The analysts have previously questioned whether the perpetual compensation increases during Big Law’s war for talent are sustainable, and they reiterated in Monday’s report that it’s “anyone’s guess” how long the cycle will last. Regardless, they wrote, the recent increases “will likely be felt for several quarters to come,” the report stated.
Josten noted that some of the overhead expenses dropped so precipitously during the pandemic that any type of recovery would show a large growth factor, and that on a dollars per lawyer basis, those expenses still hadn’t recovered to where they were leading into 2020.
They may not get all the way there, he added. But he noted they’ve still got room to grow even further. “I think that’s almost inevitable, that we’ll see increases in overhead expenses,” he said.
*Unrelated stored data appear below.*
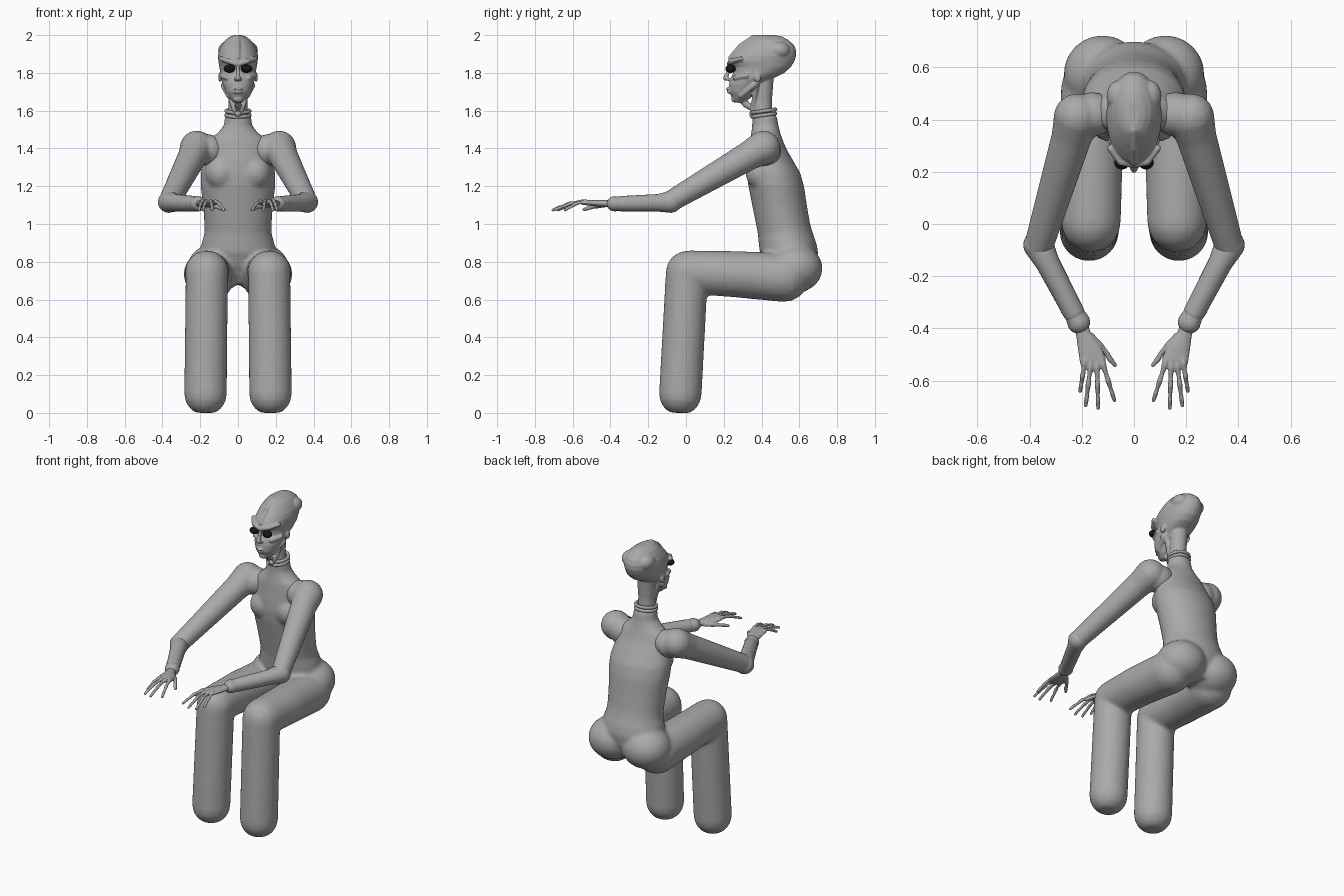
import bpy, bmesh, math
from mathutils import Vector, Matrix

cube = bpy.data.objects.get("Cube")
if cube:
    bpy.data.objects.remove(cube, do_unlink=True)


def material(name, value, rough):
    m = bpy.data.materials.new(name)
    m.use_nodes = True
    m.diffuse_color = (value, value, value, 1)
    node = m.node_tree.nodes["Principled BSDF"]
    node.inputs["Base Color"].default_value = (value, value, value, 1)
    node.inputs["Roughness"].default_value = rough
    return m


GREY = material("matte grey", 0.4, 0.6)
BLACK = material("eye black", 0.008, 0.3)


def loft(bm, rings, seg=28):
    """Skin rings given as (centre, half axis u, half axis v) and cap both ends."""
    loops = []
    for c, u, v in rings:
        angles = [2 * math.pi * i / seg for i in range(seg)]
        loops.append([bm.verts.new(c + u * math.cos(a) + v * math.sin(a)) for a in angles])
    for a, b in zip(loops, loops[1:]):
        for i in range(seg):
            j = (i + 1) % seg
            bm.faces.new((a[i], a[j], b[j], b[i]))
    bm.faces.new(loops[0][::-1])
    bm.faces.new(loops[-1])


def tube(bm, points, radii, seg=24, flat=1.0):
    """Round-ended tube along points with a radius at each one."""
    pts = [Vector(p) for p in points]
    rings, last = [], len(pts) - 1
    for i, p in enumerate(pts):
        t = (pts[min(i + 1, last)] - pts[max(i - 1, 0)]).normalized()
        ref = Vector((0, 0, 1)) if abs(t.z) < 0.8 else Vector((0, 1, 0))
        u = t.cross(ref).normalized()
        v = t.cross(u) * flat
        r = radii[i]
        steps = [0]
        if i == 0:
            steps = [-80, -60, -40, -20, 0]
        elif i == last:
            steps = [0, 20, 40, 60, 80]
        for s in steps:
            a = math.radians(s)
            rings.append((p + t * r * math.sin(a), u * r * math.cos(a), v * r * math.cos(a)))
    loft(bm, rings, seg)


def upright(bm, sections):
    """Stack of level ellipses given as (height, front, back, half width)."""
    loft(bm, [(Vector((0, (f + b) / 2, z)), Vector((w, 0, 0)), Vector((0, (b - f) / 2, 0)))
              for z, f, b, w in sections], 40)


def ball(bm, centre, size):
    bmesh.ops.create_uvsphere(bm, u_segments=24, v_segments=16, radius=1,
                              matrix=Matrix.Translation(centre) @ Matrix.Diagonal((*size, 1)))


def finish(name, bm, mat=GREY, mirror=False, voxel=0, smooth=0):
    bmesh.ops.recalc_face_normals(bm, faces=bm.faces[:])
    for f in bm.faces:
        f.smooth = True
    mesh = bpy.data.meshes.new(name)
    bm.to_mesh(mesh)
    bm.free()
    ob = bpy.data.objects.new(name, mesh)
    bpy.context.collection.objects.link(ob)
    mesh.materials.append(mat)
    if mirror:
        ob.modifiers.new("Mirror", 'MIRROR').use_mirror_merge = False
    if voxel:
        r = ob.modifiers.new("Blend", 'REMESH')
        r.mode, r.voxel_size, r.use_smooth_shade = 'VOXEL', voxel, True
        s = ob.modifiers.new("Soften", 'SMOOTH')
        s.factor, s.iterations = 0.5, smooth
    return ob


# Torso, hips and legs blended into one skin
bm = bmesh.new()
upright(bm, [(.68, .49, .64, .10), (.78, .42, .69, .17), (.85, .39, .70, .20),
             (.90, .385, .69, .192), (.95, .38, .672, .178), (1.0, .37, .657, .178),
             (1.1, .35, .64, .185), (1.2, .33, .625, .198), (1.27, .323, .605, .198),
             (1.34, .327, .565, .183), (1.4, .335, .53, .17), (1.45, .34, .51, .15),
             (1.48, .345, .50, .11), (1.52, .35, .49, .075), (1.58, .35, .48, .069)])
for s in (1, -1):
    tube(bm, [(s * .165, .01, .745), (s * .165, .25, .735), (s * .15, .52, .717)],
         [.115, .122, .13])
    tube(bm, [(s * .165, .005, .745), (s * .172, -.03, .10)], [.112, .113])
    ball(bm, (s * .12, .575, .765), (.15, .148, .13))
    ball(bm, (s * .09, .40, 1.27), (.085, .085, .09))
for v in bm.verts:
    v.co.z = max(v.co.z, 0)
finish("torso_and_legs", bm, voxel=.011, smooth=8)

# Arms: upper arm, forearm and cuff
bm = bmesh.new()
tube(bm, [(.218, .41, 1.405), (.24, .33, 1.36), (.365, -.085, 1.118)], [.09, .077, .056])
ball(bm, (.16, .42, 1.39), (.09, .085, .085))
finish("upper_arm", bm, mirror=True, voxel=.009, smooth=4)
bm = bmesh.new()
tube(bm, [(.366, -.08, 1.117), (.33, -.15, 1.112), (.23, -.34, 1.107)], [.058, .046, .041])
finish("forearm", bm, mirror=True)
bm = bmesh.new()
tube(bm, [(.242, -.32, 1.107), (.225, -.35, 1.107), (.212, -.376, 1.107)], [.042, .039, .044], flat=.92)
finish("cuff", bm, mirror=True)

# Hands: palm, four fingers and thumb
bm = bmesh.new()
palm = [(.207, -.38, 1.105, .028, .022), (.194, -.42, 1.108, .028, .018),
        (.172, -.47, 1.110, .043, .018), (.158, -.52, 1.113, .050, .015),
        (.154, -.55, 1.112, .046, .010)]
loft(bm, [(Vector((x, y, z)), Vector((w, -w * .15, 0)), Vector((0, 0, h))) for x, y, z, w, h in palm])
tips = [((.118, -.54), (.075, -.675)), ((.142, -.55), (.137, -.705)),
        ((.167, -.548), (.185, -.695)), ((.19, -.535), (.206, -.64))]
for (x0, y0), (x1, y1) in tips:
    path = []
    for t, z in ((-.35, 1.115), (0, 1.118), (.25, 1.113), (.45, 1.108), (.7, 1.092), (.8, 1.088), (1, 1.074)):
        path.append((x0 + (x1 - x0) * t, y0 + (y1 - y0) * t, z))
    tube(bm, path, [.010, .0125, .008, .0105, .0075, .009, .0075], 12)
tube(bm, [(.165, -.43, 1.102), (.132, -.465, 1.097), (.105, -.495, 1.09), (.09, -.52, 1.083),
          (.073, -.54, 1.076)], [.014, .014, .010, .011, .008], 12)
finish("hand", bm, mirror=True, voxel=.0035, smooth=2)

# Head with face and neck
bm = bmesh.new()
upright(bm, [(1.642, .262, .30, .022), (1.665, .245, .34, .046), (1.70, .228, .37, .066),
             (1.74, .228, .40, .080), (1.77, .235, .46, .090), (1.80, .25, .52, .094),
             (1.83, .25, .555, .099), (1.86, .225, .573, .104), (1.89, .24, .583, .106),
             (1.92, .267, .583, .100), (1.95, .297, .57, .085), (1.975, .325, .54, .066),
             (1.992, .345, .51, .042), (2.0, .37, .47, .02)])
tube(bm, [(0, .235, 1.85), (0, .222, 1.80), (0, .208, 1.772)], [.010, .010, .013], 16)
tube(bm, [(0, .235, 1.88), (0, .29, 1.945), (0, .36, 1.988)], [.012, .012, .015], 16)
ball(bm, (0, .224, 1.716), (.026, .013, .006))
ball(bm, (0, .228, 1.698), (.024, .013, .007))
ball(bm, (0, .257, 1.662), (.026, .018, .018))
tube(bm, [(0, .405, 1.55), (0, .405, 1.65), (0, .41, 1.80)], [.054, .05, .056])
tube(bm, [(0, .36, 1.61), (0, .315, 1.635), (0, .29, 1.66)], [.018, .018, .016], 16)
for s in (1, -1):
    tube(bm, [(s * .008, .228, 1.848), (s * .05, .236, 1.862), (s * .092, .29, 1.875)],
         [.013, .014, .012], 16)
    ball(bm, (s * .010, .222, 1.767), (.011, .012, .009))
    tube(bm, [(s * .058, .262, 1.775), (s * .088, .32, 1.785)], [.015, .013], 16)
    tube(bm, [(s * .05, .29, 1.68), (s * .076, .36, 1.735)], [.014, .016], 16)
    tube(bm, [(s * .018, .352, 1.60), (s * .066, .375, 1.75)], [.013, .014], 16)
    ball(bm, (s * .095, .378, 1.777), (.010, .02, .026))
    ball(bm, (s * .06, .49, 1.92), (.045, .06, .045))
finish("head", bm, voxel=.005, smooth=3)

# Eyes
bm = bmesh.new()
ball(bm, (.046, .236, 1.822), (.030, .027, .022))
finish("eye", bm, BLACK, mirror=True)

# Two-band collar with a small buckle
for name, z in (("collar_lower", 1.576), ("collar_upper", 1.598)):
    bpy.ops.mesh.primitive_torus_add(location=(0, .412, z), rotation=(math.radians(8), 0, 0),
                                     major_radius=.062, minor_radius=.010,
                                     major_segments=40, minor_segments=12)
    band = bpy.context.object
    band.name = name
    band.data.materials.append(GREY)
    bpy.ops.object.shade_smooth()
bm = bmesh.new()
bmesh.ops.create_cube(bm, size=1, matrix=Matrix.Translation((0, .345, 1.582))
                      @ Matrix.Diagonal((.03, .02, .028, 1)))
bmesh.ops.bevel(bm, geom=bm.edges[:], offset=.004, segments=2, affect='EDGES')
finish("collar_buckle", bm)
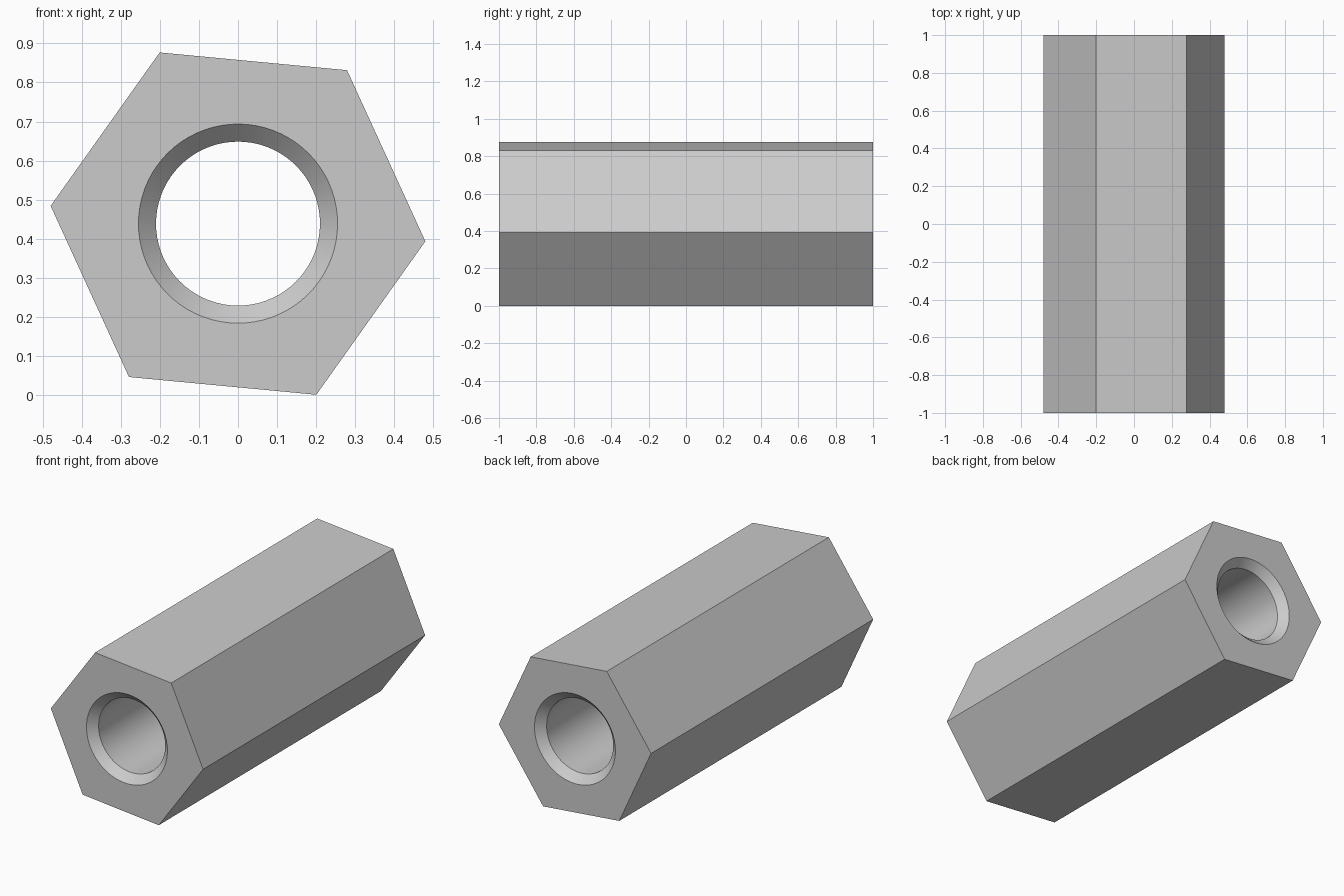
import bpy
import bmesh
from math import cos, sin, pi, radians

cube = bpy.data.objects.get("Cube")
if cube:
    bpy.data.objects.remove(cube, do_unlink=True)

HALF_LENGTH = 1.0
HEX_RADIUS = 0.482
TILT = radians(-5.4)
CENTRE_Z = 0.4385
BORE_RADIUS = 0.21
RIM_RADIUS = 0.255
CHAMFER = 0.045
STEPS = 12                      # bore segments per hexagon side
SEGMENTS = 6 * STEPS

steel = bpy.data.materials.new("light grey steel")
steel.use_nodes = True
colour = (0.6, 0.6, 0.6, 1)
steel.diffuse_color = colour
steel.node_tree.nodes["Principled BSDF"].inputs["Base Color"].default_value = colour

bm = bmesh.new()


def ring(radius, y, count):
    angles = [TILT + 2 * pi * i / count for i in range(count)]
    return [bm.verts.new((radius * cos(a), y, CENTRE_Z + radius * sin(a))) for a in angles]


def bridge(a, b):
    n = len(a)
    for i in range(n):
        j = (i + 1) % n
        bm.faces.new((a[i], a[j], b[j], b[i]))


# Hexagonal sides
hexes = [ring(HEX_RADIUS, y, 6) for y in (-HALF_LENGTH, HALF_LENGTH)]
bridge(*hexes)

# Through bore with a chamfer at each end
inner_y = HALF_LENGTH - CHAMFER
profile = [(RIM_RADIUS, -HALF_LENGTH), (BORE_RADIUS, -inner_y),
           (BORE_RADIUS, inner_y), (RIM_RADIUS, HALF_LENGTH)]
rings = [ring(r, y, SEGMENTS) for r, y in profile]
for a, b in zip(rings, rings[1:]):
    bridge(a, b)

# End faces, one sector per hexagon side
for corners, rim in ((hexes[0], rings[0]), (hexes[1], rings[-1])):
    for i in range(6):
        arc = [rim[(i * STEPS + k) % SEGMENTS] for k in range(STEPS + 1)]
        bm.faces.new([corners[(i + 1) % 6], corners[i]] + arc)

bmesh.ops.recalc_face_normals(bm, faces=bm.faces[:])
mesh = bpy.data.meshes.new("hex_standoff")
bm.to_mesh(mesh)
bm.free()
mesh.materials.append(steel)

standoff = bpy.data.objects.new("hex_standoff", mesh)
bpy.context.collection.objects.link(standoff)
bpy.ops.object.select_all(action="DESELECT")
standoff.select_set(True)
bpy.context.view_layer.objects.active = standoff
bpy.ops.object.shade_smooth_by_angle(angle=radians(30))
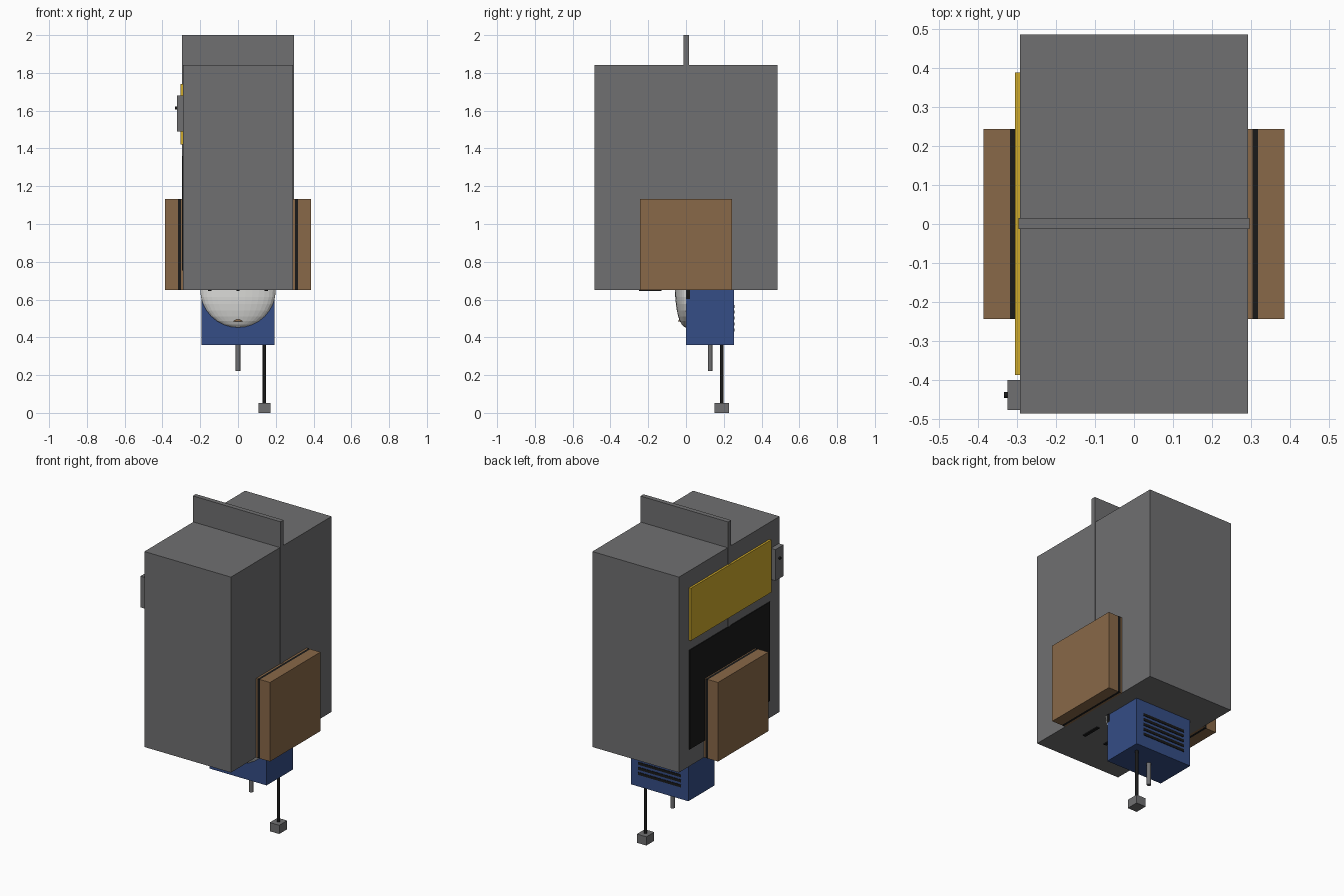
import bpy
import math
from mathutils import Vector

cube = bpy.data.objects.get("Cube")
if cube:
    bpy.data.objects.remove(cube, do_unlink=True)


def material(name, r, g, b):
    m = bpy.data.materials.new(name)
    m.use_nodes = True
    m.diffuse_color = (r, g, b, 1)
    node = next(n for n in m.node_tree.nodes if n.type == 'BSDF_PRINCIPLED')
    node.inputs["Base Color"].default_value = (r, g, b, 1)
    node.inputs["Roughness"].default_value = 0.8
    return m


GREY = material("grey", 0.16, 0.16, 0.165)
BROWN = material("brown", 0.25, 0.14, 0.065)
BLUE = material("blue", 0.035, 0.075, 0.24)
YELLOW = material("yellow", 0.62, 0.40, 0.024)
BLACK = material("black", 0.01, 0.01, 0.01)
WHITE = material("white", 0.72, 0.72, 0.70)


def finish(name, mat):
    ob = bpy.context.object
    ob.name = name
    ob.data.materials.append(mat)
    bpy.ops.object.transform_apply(location=False, rotation=True, scale=True)
    return ob


def box(name, mat, low, high):
    low, high = Vector(low), Vector(high)
    bpy.ops.mesh.primitive_cube_add(size=1, location=(low + high) / 2)
    bpy.context.object.scale = high - low
    return finish(name, mat)


def rod(name, mat, start, end, radius, tip=None, sides=32):
    start, end = Vector(start), Vector(end)
    axis = end - start
    bpy.ops.mesh.primitive_cone_add(
        vertices=sides, radius1=radius, radius2=radius if tip is None else tip,
        depth=axis.length, location=(start + end) / 2,
        rotation=axis.to_track_quat('Z', 'Y').to_euler())
    ob = finish(name, mat)
    bpy.ops.object.shade_smooth_by_angle(angle=math.radians(35))
    return ob


# Main cabinet and the thin divider that runs through it
box("body", GREY, (-0.292, -0.485, 0.65), (0.292, 0.485, 1.842))
box("divider_fin", GREY, (-0.296, -0.013, 0.66), (0.296, 0.016, 2.0))

# Layered pads on both sides
for side, s in (("left", 1), ("right", -1)):
    for layer, mat, inner, outer in (("inner", BROWN, 0.290, 0.303),
                                     ("gap", BLACK, 0.303, 0.318),
                                     ("outer", BROWN, 0.318, 0.386)):
        xs = sorted((s * inner, s * outer))
        box(f"{side}_pad_{layer}", mat,
            (xs[0], -0.243, 0.65), (xs[1], 0.243, 1.132))

# Sign plate, dark panel and switch box on the right side
box("yellow_plate", YELLOW, (-0.305, -0.387, 1.42), (-0.29, 0.388, 1.74))
box("dark_panel", BLACK, (-0.297, -0.387, 0.755), (-0.29, 0.388, 1.36))
box("switch_box", GREY, (-0.324, -0.477, 1.49), (-0.29, -0.40, 1.68))
rod("switch_knob", BLACK, (-0.32, -0.438, 1.615), (-0.333, -0.438, 1.615), 0.008)

# Motor housing under the cabinet with back vents
box("motor_housing", BLUE, (-0.193, 0.0, 0.36), (0.193, 0.253, 0.652))
for i in range(5):
    z = 0.44 + i * 0.031
    box(f"vent_{i + 1}", BLACK, (-0.145, 0.25, z - 0.008), (0.145, 0.256, z + 0.008))

# Shallow faceted dome with a dark rim and small tip on its front
bpy.ops.mesh.primitive_uv_sphere_add(segments=32, ring_count=16, radius=0.2,
                                     location=(0, 0, 0.652))
bpy.context.object.scale = (1, 0.29, 1)
finish("dome", WHITE)
rod("dome_rim", BLACK, (0, 0.001, 0.652), (0, 0.02, 0.652), 0.2)
rod("dome_tip", BROWN, (0, -0.012, 0.485), (0, -0.012, 0.528), 0.031, 0, 16)

# Slots on the underside
for name, x in (("left", 0.15), ("middle", 0), ("right", -0.15)):
    box(f"slot_{name}", BLACK, (x - 0.009, -0.25, 0.644), (x + 0.009, -0.13, 0.652))

# Drain peg, hanging rod and weight
rod("drain_peg", GREY, (0, 0.128, 0.222), (0, 0.128, 0.37), 0.012)
rod("hanging_rod", BLACK, (0.14, 0.19, 0.04), (0.14, 0.19, 0.37), 0.009)
box("rod_weight", GREY, (0.108, 0.152, 0.0), (0.172, 0.228, 0.053))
Josten said analysts will continue to key in on those costs, as well as the costs of talent and the trajectory of transactional work throughout 2022. The report concluded by noting there were multiple “anomalous” results calculated in this quarter, such as the triple-digit growth figure for recruiting expenses, that would have been excluded as outliers in previous versions of the report.
“Indeed, 2022 is setting some odd precedents, and indications are that we likely have not seen the last of these complex shifts,” the report stated. “If these trends continue unabated, law firm profitability growth could mirror the index’s downward plunge.”